Most programs that do calculations are limited to the transmission of a single value. An algorithm knows how to calculate a value, the resulting value is stored at a location in a data structure. If multiple possible values were to result from the calculation, there would be nowhere to store them, and no clue as to when the calculation should be revisited if the number of possibilities might have reduced in the meantime.
The algorithm - single value approach, found in spreadsheets and project management applications, fits well with particular tiers in an organisation - what might be described as the "fingers and toes", where an immediate stereotyped response to an input is desired - the "reflex arc". A call centre handling a mortgage application based on a form doesn't need much subtlety or flexibility of response, but if the call centre widens its reach to include financial advice....
Complex transactions between businesses are one area where single values, at least initially, in the transaction are not helpful to a resolution. The transaction depends on what each party can bring to it, and order of magnitude rather than precision is important -
"If you could buy more than 50,000, we could get the price below $2.75."
In reality, there are many more factors than quantity, price and delivery, and each one has some influence on the others. The transaction is more like settling of ranges of possibilities on both sides of the transaction to a common and mutually acceptable state.
Organisations which buy and sell risk, insurance companies for instance, may need to see the "big picture" when handling transactions that could change their risk profile. Here again, the simple single value approach at each calculation will not allow the creation of a more complex view in the analysis.
There is another level in large organisations - the planning or strategic level, where a simple and immediate response is usually not possible. What is being handled is too complex, too dynamic to admit of a single possibility at each stage in the analysis. Alternatives need to be carried forward or decisions need to be rolled back, making the single value approach counterproductive in that it forces decisions at inappropriate points in the analysis.
A database is a good example where looking separately at each single record can blind you to the big picture. The database has tools (some version of SQL) to allow you to see clumps, to find where the weight of data is headed. Connecting the database, with its ability to handle sets, to a single value analytic tool like a spreadsheet destroys the versatility and flexibility of the analysis that is possible directly on the database. Even more, the database will often contain implicit data structures that span multiple records and are relatively opaque to SQL. An example is trips in an airline database. The information is there in the database, just difficult to extract. A premise of SQL is that all records are independent, but a trip links records together, making a sequence of records dependent on each other. Sequences of records may overlap each other, making them even more difficult to find and operate on.

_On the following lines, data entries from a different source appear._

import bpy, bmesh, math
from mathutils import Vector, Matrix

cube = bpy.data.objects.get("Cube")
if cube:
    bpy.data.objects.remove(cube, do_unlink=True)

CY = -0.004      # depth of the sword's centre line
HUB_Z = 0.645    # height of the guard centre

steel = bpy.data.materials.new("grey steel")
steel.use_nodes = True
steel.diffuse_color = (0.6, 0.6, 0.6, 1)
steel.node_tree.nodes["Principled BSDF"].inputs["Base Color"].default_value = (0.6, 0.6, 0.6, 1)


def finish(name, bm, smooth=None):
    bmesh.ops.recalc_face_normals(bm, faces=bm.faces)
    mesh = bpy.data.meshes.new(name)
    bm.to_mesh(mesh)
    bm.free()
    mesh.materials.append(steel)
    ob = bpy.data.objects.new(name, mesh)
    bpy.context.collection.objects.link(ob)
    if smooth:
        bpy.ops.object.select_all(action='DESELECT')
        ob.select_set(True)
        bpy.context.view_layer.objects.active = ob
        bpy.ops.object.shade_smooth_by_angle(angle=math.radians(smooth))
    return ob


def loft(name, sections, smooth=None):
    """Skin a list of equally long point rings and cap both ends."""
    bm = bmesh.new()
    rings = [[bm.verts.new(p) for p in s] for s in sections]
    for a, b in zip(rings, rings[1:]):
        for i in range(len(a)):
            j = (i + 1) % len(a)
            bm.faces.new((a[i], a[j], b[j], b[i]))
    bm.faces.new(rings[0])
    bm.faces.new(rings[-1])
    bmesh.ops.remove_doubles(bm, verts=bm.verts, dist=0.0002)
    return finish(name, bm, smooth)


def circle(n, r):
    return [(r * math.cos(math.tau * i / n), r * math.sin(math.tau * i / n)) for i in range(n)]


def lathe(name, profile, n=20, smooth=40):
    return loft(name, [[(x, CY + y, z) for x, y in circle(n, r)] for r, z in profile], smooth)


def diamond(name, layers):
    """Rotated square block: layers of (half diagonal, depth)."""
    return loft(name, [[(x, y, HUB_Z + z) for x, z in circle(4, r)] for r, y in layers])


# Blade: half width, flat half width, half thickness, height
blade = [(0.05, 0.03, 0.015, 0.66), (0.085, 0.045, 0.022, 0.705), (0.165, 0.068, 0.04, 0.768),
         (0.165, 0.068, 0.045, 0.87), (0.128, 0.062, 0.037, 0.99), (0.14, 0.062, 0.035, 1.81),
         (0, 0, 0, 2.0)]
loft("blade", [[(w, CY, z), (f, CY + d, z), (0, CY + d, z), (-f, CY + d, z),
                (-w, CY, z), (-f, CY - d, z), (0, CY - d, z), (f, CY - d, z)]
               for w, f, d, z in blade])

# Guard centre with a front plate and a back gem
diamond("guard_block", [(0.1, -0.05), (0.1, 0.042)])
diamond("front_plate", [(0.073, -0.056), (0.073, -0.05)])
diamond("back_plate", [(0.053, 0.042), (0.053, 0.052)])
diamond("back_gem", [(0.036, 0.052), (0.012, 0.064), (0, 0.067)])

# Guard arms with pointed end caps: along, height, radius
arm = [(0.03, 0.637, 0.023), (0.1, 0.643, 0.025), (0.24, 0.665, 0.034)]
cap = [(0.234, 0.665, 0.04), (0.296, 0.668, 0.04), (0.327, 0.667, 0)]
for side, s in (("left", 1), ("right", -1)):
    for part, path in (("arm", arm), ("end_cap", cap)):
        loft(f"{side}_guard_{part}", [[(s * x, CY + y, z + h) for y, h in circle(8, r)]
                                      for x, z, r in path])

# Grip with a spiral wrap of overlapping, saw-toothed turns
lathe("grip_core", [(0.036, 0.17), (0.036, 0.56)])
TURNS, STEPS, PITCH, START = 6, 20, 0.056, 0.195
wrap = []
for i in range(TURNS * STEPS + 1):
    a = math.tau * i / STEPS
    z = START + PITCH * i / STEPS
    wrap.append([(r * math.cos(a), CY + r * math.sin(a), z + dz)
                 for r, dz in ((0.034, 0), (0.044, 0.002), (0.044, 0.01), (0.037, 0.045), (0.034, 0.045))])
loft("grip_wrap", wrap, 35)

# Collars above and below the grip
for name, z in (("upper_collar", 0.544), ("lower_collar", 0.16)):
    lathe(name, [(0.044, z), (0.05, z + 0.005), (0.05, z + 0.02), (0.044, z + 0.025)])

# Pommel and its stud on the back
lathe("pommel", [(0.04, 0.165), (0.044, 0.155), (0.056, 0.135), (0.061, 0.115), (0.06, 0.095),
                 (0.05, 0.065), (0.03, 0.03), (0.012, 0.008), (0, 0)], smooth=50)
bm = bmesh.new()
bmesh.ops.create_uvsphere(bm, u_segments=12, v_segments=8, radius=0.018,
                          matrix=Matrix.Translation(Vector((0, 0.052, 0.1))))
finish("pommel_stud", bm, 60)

An alternative to the algorithmic - single value approach is the active structure approach, where multiple alternative values can be transmitted through the network and the network connections provide the phasing for re-analysis when the number of alternatives may have changed (sometimes the alternatives increase, when a jump to another state, inconsistent with the first, has occurred).
If we are to extract relations and patterns from a database, and particularly wish to be sensitive to the higher level structures that may be present, it would seem reasonable to couple the database to an analytic structure that shares with the database analytic language the ability to bring together multiple sets of data.
Constraint Solvers appear to be able to handle sets of data, but the sets are built at compile time, and are not propagatable, the system merely cycling through the set and handling them as separate single values.
The Single Value Monster appears strongly in the area of statistics. Much effort is spent in obtaining a metric, such as mean or standard deviation, to stand as a model of some behaviour. Add a few of these statistical models together, and the accuracy is very poor. While computing was done by hand, this approach was necessary. Now that computers do the calculations, we can move away from single values towards simple models of behaviour using connections which capture far more of reality than the single value does. The simple model is easily constructed to connect to many sources, so influences flowing into the model can capture more diversity of behaviour. We combine several simple models together, with no thought of direction, and we can easily handle very complex behaviour.
NLP is an area where single values, computed at the wrong time and with insufficient information, leads to extremely poor quality outcomes - see A Pipeline to Failure in Bioinformatics.